More than 7.5 million people will get better access to their surgery through longer opening hours and new ways of consulting their GP using video-phone services, email and phone, Prime Minister David Cameron announced.

The £50m GP Access Fund means patients at 1,147 practices across England, including surgeries in Wakefield, Hambleton, Richmondshire and Whitby, will be able to see their family doctor outside working hours, including late night and weekend appointments, or choose another way of communicating with their GP for convenience.

Mr Cameron also announced plans to enhance care services for the elderly.

Around 800,000 people, including 84,000 in Yorkshire and the Humber, over the age of 75 and those with more serious health complaints will get 
tailored care, coordinated by just one local GP.

Dr Chris Jones, a GP at Church Street Surgery in Ossett, who led a £1.4m bid on behalf of six practices to improve access for 63,000 patients, said: “Patients have been telling us that they want to be able to see a GP more easily, they want care that wraps round their needs and they want to have a choice of how they interact with their doctor and other health professionals.

“This is exactly what our plans will offer.”

Patients in Wakefield will benefit from longer opening hours, from 8am to 8pm, seven days a week, and longer appointments for older people with more complex needs.

They will be able to consult by email, take part in a real-time web chat, and book appointments online with practice-based pharmacists or physiotherapists.

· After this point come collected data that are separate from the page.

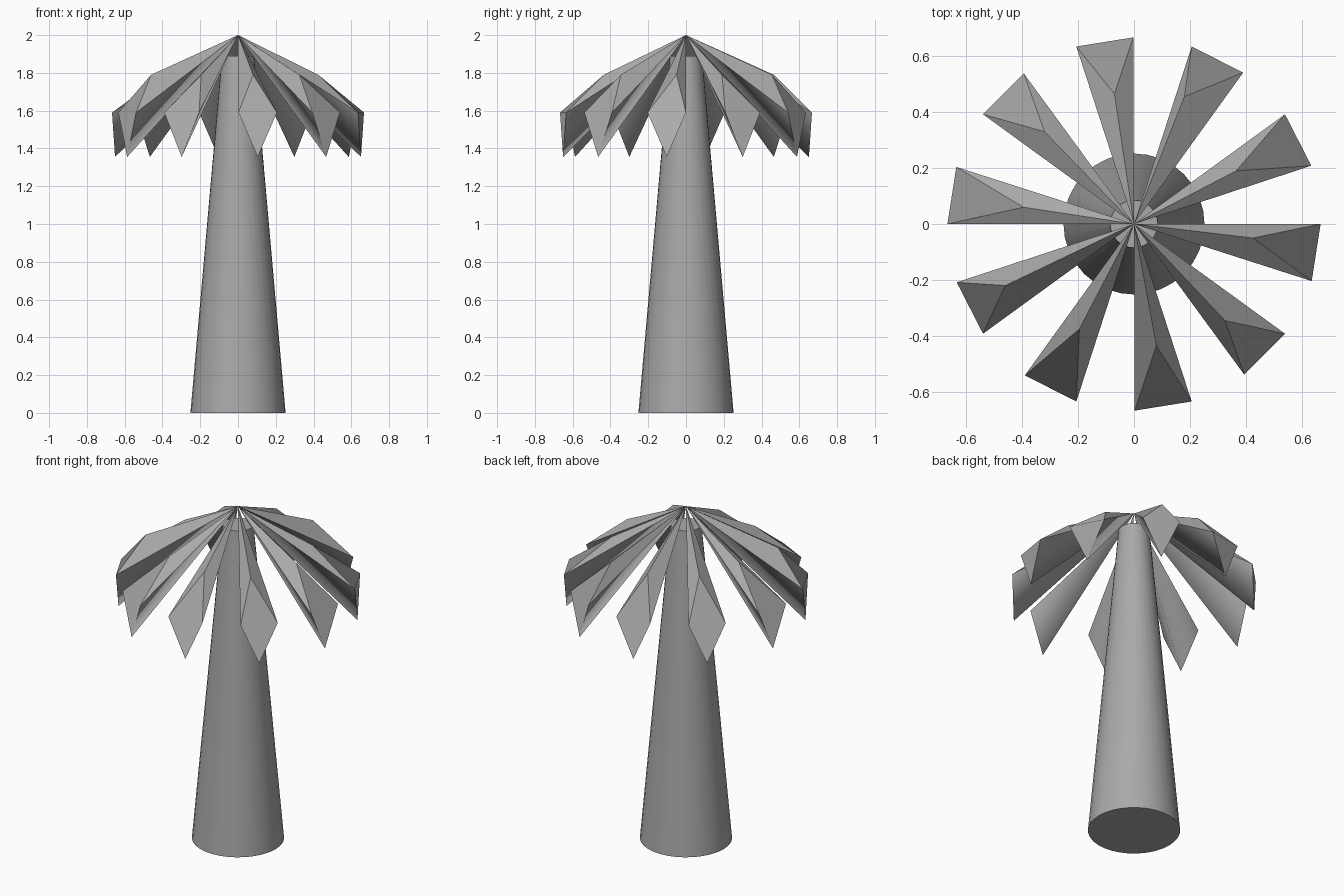
import bpy, bmesh
from math import cos, sin, radians

if "Cube" in bpy.data.objects:
    bpy.data.objects.remove(bpy.data.objects["Cube"])

grey = bpy.data.materials.new("grey")
grey.diffuse_color = (0.4, 0.4, 0.4, 1)
grey.use_nodes = True
grey.node_tree.nodes["Principled BSDF"].inputs["Base Color"].default_value = grey.diffuse_color

# Tapered trunk
bpy.ops.mesh.primitive_cone_add(vertices=32, radius1=0.252, radius2=0.085, depth=1.89,
                                location=(0, 0, 0.945))
trunk = bpy.context.object
trunk.name = "trunk"
trunk.data.materials.append(grey)
bpy.ops.object.shade_smooth_by_angle(angle=radians(30))

# Ten drooping fronds: four-sided spikes meeting at the crown.
# Each ridge point has its own place in plan, all at one height.
ridges = [(0.425, -0.05), (0.365, 0.19), (0.18, 0.455), (-0.07, 0.465), (-0.32, 0.33),
          (-0.395, 0.06), (-0.46, -0.22), (-0.195, -0.375), (0.08, -0.435), (0.325, -0.345)]


def polar(r, deg, z):
    return (r * cos(radians(deg)), r * sin(radians(deg)), z)


for i, (x, y) in enumerate(ridges):
    a = -8.9 + 36 * i
    bm = bmesh.new()
    pts = [(0, 0, 2), polar(0.667, a - 8.9, 1.59), (x, y, 1.79),
           polar(0.667, a + 8.9, 1.59), polar(0.659, a, 1.355)]
    crown, side_a, ridge, side_b, tip = [bm.verts.new(p) for p in pts]
    # two top slopes, kite-shaped end, two underside slopes blended along the keel
    for f in ((crown, side_a, ridge), (crown, ridge, side_b),
              (side_a, tip, side_b, ridge), (crown, side_b, tip), (crown, tip, side_a)):
        bm.faces.new(f).smooth = True
    for e in bm.edges:
        e.smooth = set(e.verts) == {crown, tip}
    mesh = bpy.data.meshes.new(f"frond_{i + 1}")
    bm.to_mesh(mesh)
    bm.free()
    mesh.materials.append(grey)
    bpy.context.collection.objects.link(bpy.data.objects.new(f"frond_{i + 1}", mesh))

A mobile “health pod” will travel round the community offering screening, health education and tips on self-care.

GPs will be able to talk to consultants while the patient is in surgery, reducing the need for an additional appointment at the hospital.

Also in Yorkshire, “Together as One Community”, a bid from GPs in Hambleton, Richmondshire, Whitby, was awarded £2.48m.

Mr Cameron described the changes as “an important step and good news for patients”.

He said: “Back in October, I said I wanted to make it easier for people to get appointments that fit in around a busy working week and family commitments. There has been a great response from doctors, with lots of innovative ideas, and we will now see over seven million patients given weekend and evening opening hours.”

Dr Chaand Nagpaul, chairman of the British Medical Association’s General Practice Committee, called on Ministers to deliver on their pledge to increase the number of GPs, nurses and other health and social care services to look after the escalating number of patients who need care closer to home. He said: “This will enable GPs to be properly supported and have the time and ability to deliver the personalised care that patients deserve.”

Shadow health secretary Andy Burnham said for the vast majority “things will carry on getting worse”. He said: “(People) are being told to expect to wait a week for a GP appointment. No wonder more and more people are turning to A&E, which has just had its worst year in a decade.”